,
Quentin Jamet
,
William K. Dewar
,
Bruno Deremble
,
Andrew C. Poje
, and
Luolin Sun

Abstract

We examine the ocean energy cycle where the eddies are defined about the ensemble mean of a partially air–sea coupled, eddy-rich ensemble simulation of the North Atlantic. The decomposition about the ensemble mean leads to a parameter-free definition of eddies, which is interpreted as the expression of oceanic chaos. Using the ensemble framework, we define the reservoirs of mean and eddy kinetic energy (MKE and EKE, respectively) and mean total dynamic enthalpy (MTDE). We opt for the usage of dynamic enthalpy (DE) as a proxy for potential energy due to its dynamically consistent relation to hydrostatic pressure in Boussinesq fluids and nonreliance on any reference stratification.

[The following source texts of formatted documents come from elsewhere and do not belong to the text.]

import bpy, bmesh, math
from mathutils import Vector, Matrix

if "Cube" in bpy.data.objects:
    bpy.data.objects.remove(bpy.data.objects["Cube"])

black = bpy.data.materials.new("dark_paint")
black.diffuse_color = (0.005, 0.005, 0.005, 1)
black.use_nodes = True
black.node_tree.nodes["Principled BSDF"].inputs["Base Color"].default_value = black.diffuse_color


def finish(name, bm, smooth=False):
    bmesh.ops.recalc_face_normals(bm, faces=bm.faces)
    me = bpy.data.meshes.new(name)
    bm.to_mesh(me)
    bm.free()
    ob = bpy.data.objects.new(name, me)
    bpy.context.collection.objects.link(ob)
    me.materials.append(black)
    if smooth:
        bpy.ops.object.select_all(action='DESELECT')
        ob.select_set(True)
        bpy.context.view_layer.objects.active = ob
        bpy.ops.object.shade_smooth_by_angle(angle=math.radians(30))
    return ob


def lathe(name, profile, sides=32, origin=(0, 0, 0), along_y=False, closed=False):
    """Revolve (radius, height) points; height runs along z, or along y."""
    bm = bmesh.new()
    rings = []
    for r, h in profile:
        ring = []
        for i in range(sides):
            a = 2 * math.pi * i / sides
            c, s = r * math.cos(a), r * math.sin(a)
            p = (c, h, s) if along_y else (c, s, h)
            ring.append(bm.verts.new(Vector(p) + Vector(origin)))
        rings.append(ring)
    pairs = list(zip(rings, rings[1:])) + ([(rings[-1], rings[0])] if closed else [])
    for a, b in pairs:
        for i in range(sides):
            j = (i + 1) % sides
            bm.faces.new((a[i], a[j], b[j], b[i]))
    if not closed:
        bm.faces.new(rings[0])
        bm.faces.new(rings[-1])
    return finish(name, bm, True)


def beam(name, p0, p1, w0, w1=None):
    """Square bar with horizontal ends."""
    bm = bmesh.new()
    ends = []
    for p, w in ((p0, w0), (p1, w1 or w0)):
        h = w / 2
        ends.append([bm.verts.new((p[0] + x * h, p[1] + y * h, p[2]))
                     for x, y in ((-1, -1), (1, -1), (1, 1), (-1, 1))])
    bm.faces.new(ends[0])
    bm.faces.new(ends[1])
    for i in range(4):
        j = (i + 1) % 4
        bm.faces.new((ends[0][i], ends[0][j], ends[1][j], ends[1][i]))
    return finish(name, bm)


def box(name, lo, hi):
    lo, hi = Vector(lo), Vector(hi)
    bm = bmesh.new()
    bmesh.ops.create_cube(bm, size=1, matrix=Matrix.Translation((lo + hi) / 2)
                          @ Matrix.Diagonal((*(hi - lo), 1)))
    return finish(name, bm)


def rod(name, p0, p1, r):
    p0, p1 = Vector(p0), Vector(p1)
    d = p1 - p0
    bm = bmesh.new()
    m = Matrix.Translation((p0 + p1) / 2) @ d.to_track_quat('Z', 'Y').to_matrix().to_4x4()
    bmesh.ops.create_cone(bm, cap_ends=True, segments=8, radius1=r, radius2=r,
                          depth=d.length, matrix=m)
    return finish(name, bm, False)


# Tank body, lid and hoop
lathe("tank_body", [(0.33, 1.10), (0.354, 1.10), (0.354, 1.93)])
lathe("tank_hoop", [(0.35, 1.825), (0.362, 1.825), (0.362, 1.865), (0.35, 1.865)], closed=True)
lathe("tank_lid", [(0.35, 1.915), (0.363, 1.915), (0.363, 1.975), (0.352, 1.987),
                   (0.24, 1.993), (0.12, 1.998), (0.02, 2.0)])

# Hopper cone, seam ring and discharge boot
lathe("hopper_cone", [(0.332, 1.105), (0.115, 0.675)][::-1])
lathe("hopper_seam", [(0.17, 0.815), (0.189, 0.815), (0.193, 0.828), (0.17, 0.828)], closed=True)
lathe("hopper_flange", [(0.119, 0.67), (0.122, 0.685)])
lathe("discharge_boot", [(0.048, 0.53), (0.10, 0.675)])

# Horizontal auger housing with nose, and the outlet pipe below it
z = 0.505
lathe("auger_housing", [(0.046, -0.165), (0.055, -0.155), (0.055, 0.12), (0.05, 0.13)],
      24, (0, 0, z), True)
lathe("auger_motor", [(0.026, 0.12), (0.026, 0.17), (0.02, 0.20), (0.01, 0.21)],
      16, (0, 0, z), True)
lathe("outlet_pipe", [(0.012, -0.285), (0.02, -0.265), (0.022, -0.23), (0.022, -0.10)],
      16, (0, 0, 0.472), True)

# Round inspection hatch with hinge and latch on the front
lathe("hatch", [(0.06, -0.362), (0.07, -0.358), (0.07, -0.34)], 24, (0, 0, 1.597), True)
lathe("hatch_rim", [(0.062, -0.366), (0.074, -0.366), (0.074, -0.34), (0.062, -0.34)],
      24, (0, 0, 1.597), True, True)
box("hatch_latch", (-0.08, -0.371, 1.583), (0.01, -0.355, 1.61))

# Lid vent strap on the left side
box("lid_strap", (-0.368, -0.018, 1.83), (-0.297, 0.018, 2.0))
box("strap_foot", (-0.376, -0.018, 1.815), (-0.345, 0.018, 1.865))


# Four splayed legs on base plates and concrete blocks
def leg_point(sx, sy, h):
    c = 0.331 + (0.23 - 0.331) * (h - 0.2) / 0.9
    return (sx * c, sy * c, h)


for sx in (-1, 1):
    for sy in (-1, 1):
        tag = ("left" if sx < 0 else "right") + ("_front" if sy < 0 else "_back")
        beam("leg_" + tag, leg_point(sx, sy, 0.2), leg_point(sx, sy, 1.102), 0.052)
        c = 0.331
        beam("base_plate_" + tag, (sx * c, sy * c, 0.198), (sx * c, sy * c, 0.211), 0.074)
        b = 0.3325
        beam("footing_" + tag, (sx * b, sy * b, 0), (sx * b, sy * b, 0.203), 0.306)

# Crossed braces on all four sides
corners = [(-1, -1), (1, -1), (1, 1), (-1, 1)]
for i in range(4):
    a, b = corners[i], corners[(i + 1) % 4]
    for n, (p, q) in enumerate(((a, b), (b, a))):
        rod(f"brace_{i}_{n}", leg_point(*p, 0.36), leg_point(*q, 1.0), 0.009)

The curious result that emerges is that the potential energy reservoir cannot be decomposed into its mean and eddy components, and the eddy flux of DE can be absorbed into the EKE budget as pressure work. We find from the energy cycle that while baroclinic instability, associated with a positive vertical eddy buoyancy flux, tends to peak around February, EKE takes its maximum around September in the wind-driven gyre. Interestingly, the energy input from MKE to EKE, a process sometimes associated with barotropic processes, becomes larger than the vertical eddy buoyancy flux during the summer and autumn. Our results question the common notion that the inverse energy cascade of wintertime EKE energized by baroclinic instability within the mixed layer is solely responsible for the summer-to-autumn peak in EKE and suggest that both the eddy transport of DE and transfer of energy from MKE to EKE contribute to the seasonal EKE maxima.

Significance Statement

The Earth system, including the ocean, is chaotic. Namely, the state to be realized is highly sensitive to minute perturbations, a phenomenon commonly known as the “butterfly effect.” Here, we run a sweep of ocean simulations that allow us to disentangle the oceanic expression of chaos from the oceanic response to the atmosphere. We investigate the energy pathways between the two in a physically consistent manner in the North Atlantic region. Our approach can be extended to robustly examine the temporal change of oceanic energy and heat distribution under a warming climate.

Open access